*** Data
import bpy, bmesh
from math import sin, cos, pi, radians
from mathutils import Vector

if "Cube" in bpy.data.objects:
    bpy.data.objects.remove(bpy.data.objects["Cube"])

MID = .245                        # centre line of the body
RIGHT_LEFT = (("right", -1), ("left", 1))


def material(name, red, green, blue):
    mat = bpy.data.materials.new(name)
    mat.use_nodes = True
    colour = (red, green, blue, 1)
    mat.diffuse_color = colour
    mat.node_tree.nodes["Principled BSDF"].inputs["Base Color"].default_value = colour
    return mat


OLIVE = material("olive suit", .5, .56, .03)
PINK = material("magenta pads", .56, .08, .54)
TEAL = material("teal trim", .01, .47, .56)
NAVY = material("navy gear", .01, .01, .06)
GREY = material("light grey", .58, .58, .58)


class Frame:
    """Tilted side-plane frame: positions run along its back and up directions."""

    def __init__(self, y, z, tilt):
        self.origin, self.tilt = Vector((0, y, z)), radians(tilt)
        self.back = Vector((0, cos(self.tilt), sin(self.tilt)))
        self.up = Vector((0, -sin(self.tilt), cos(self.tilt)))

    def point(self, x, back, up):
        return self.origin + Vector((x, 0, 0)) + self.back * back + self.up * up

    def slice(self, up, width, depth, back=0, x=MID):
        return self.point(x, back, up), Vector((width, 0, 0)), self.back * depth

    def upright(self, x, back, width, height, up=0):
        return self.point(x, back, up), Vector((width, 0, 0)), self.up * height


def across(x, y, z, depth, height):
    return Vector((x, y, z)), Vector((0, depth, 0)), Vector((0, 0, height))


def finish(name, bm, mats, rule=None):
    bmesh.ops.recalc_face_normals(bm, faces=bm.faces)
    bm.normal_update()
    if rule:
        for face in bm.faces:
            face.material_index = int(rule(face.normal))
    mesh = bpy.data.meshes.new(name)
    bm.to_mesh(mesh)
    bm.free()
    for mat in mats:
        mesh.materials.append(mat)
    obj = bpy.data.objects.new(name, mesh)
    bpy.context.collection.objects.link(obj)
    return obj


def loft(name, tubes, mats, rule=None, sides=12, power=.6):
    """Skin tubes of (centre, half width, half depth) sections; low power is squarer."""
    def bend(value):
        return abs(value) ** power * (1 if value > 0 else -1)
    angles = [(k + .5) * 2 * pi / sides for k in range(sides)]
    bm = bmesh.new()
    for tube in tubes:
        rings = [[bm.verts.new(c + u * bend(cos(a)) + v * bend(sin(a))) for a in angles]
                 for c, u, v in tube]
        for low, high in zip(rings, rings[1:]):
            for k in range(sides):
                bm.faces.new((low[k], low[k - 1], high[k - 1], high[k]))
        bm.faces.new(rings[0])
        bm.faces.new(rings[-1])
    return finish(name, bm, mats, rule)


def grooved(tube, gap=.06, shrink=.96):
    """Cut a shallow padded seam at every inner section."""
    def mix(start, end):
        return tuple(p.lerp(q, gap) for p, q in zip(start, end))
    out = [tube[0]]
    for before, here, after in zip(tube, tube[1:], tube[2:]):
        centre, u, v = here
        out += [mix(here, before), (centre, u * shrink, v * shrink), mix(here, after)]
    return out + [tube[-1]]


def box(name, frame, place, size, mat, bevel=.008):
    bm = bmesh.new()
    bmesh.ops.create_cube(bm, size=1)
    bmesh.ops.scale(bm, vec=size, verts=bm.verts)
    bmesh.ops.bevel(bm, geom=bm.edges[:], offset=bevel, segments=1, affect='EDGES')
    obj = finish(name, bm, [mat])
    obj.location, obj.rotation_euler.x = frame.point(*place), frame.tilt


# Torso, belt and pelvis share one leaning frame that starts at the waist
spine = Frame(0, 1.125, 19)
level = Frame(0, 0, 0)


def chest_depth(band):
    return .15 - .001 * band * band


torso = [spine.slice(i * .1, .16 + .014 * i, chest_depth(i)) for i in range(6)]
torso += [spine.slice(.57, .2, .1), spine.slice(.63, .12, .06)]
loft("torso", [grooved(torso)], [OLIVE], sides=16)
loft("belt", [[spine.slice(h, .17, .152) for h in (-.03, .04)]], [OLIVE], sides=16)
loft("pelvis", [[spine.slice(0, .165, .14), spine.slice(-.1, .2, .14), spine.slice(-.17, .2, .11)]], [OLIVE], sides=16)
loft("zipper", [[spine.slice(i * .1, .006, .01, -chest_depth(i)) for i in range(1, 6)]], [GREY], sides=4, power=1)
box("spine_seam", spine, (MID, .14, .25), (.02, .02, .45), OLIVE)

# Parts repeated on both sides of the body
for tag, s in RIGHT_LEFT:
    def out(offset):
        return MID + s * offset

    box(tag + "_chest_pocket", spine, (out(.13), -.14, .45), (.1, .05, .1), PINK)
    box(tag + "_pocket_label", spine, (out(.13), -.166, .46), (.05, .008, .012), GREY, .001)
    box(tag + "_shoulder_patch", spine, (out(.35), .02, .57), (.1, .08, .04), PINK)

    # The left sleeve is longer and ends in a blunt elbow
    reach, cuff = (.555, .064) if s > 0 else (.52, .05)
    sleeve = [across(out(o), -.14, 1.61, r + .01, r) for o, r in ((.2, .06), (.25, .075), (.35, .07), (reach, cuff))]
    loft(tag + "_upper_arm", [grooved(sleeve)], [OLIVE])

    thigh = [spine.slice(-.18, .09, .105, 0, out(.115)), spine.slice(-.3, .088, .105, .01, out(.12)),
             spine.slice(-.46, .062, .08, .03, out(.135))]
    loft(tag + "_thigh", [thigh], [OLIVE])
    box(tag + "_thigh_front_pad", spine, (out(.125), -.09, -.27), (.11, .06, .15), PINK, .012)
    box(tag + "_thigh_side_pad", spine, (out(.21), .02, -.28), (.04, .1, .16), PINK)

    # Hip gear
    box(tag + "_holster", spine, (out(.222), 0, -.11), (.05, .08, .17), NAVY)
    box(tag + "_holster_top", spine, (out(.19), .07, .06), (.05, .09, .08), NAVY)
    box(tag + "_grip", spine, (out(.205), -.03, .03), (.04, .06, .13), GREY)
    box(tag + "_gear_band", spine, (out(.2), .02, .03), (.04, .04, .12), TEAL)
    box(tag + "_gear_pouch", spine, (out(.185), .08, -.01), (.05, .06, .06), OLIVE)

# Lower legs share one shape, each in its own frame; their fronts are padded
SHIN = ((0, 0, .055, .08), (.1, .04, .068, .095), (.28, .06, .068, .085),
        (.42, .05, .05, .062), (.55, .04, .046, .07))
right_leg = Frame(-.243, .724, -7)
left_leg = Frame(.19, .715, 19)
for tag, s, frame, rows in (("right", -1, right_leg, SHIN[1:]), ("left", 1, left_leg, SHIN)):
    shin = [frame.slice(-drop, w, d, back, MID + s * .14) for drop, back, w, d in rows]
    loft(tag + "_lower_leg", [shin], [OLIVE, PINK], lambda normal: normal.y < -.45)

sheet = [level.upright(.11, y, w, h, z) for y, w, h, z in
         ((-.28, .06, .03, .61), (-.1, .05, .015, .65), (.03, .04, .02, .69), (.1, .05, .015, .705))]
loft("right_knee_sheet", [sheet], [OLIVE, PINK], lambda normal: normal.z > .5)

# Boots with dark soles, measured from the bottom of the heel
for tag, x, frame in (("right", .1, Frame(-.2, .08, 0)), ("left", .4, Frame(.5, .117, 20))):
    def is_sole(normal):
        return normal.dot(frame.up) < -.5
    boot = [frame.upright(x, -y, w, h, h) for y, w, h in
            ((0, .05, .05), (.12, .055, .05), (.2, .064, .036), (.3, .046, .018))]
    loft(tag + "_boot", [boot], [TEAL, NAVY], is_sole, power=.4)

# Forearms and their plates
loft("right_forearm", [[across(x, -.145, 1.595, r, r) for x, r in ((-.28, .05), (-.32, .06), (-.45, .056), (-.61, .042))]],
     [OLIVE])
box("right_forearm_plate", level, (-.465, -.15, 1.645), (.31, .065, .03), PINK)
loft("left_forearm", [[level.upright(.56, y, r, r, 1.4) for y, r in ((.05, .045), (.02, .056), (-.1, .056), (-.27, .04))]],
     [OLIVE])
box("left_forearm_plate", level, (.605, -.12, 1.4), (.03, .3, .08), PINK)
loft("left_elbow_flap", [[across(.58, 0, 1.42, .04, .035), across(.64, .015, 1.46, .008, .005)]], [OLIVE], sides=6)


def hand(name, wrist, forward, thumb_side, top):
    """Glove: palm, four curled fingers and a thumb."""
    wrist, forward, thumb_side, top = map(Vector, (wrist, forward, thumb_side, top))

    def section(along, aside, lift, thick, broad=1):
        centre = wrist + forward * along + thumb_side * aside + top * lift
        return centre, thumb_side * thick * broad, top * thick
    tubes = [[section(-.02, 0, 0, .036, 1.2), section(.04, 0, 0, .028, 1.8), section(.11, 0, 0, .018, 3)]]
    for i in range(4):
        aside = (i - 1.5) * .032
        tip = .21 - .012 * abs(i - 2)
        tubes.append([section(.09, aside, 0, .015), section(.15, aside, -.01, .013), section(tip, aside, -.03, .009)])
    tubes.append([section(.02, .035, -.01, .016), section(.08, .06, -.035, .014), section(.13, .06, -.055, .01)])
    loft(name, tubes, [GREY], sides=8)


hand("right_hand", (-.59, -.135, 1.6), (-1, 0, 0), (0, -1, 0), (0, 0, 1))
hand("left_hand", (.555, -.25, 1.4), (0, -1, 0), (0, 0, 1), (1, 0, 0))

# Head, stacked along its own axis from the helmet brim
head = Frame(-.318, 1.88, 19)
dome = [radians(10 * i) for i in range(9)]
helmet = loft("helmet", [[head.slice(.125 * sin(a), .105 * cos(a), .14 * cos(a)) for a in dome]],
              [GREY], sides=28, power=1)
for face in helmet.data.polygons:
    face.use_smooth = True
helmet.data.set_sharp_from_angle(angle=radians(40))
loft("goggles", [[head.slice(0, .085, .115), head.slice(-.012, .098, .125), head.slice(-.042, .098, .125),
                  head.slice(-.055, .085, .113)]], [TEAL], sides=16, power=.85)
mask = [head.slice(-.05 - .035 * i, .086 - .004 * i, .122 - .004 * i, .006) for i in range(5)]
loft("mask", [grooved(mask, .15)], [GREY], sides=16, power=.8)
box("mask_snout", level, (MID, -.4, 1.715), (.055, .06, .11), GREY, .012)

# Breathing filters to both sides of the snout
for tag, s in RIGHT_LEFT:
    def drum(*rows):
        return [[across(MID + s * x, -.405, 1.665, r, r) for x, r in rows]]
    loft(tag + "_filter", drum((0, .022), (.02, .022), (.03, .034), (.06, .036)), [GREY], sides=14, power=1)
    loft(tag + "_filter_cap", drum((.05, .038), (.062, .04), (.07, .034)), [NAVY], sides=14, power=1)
******
**Exercise aim:**
How many lines in the listing above contain "level"? Give the number and nothing else.

**The completed task:**
6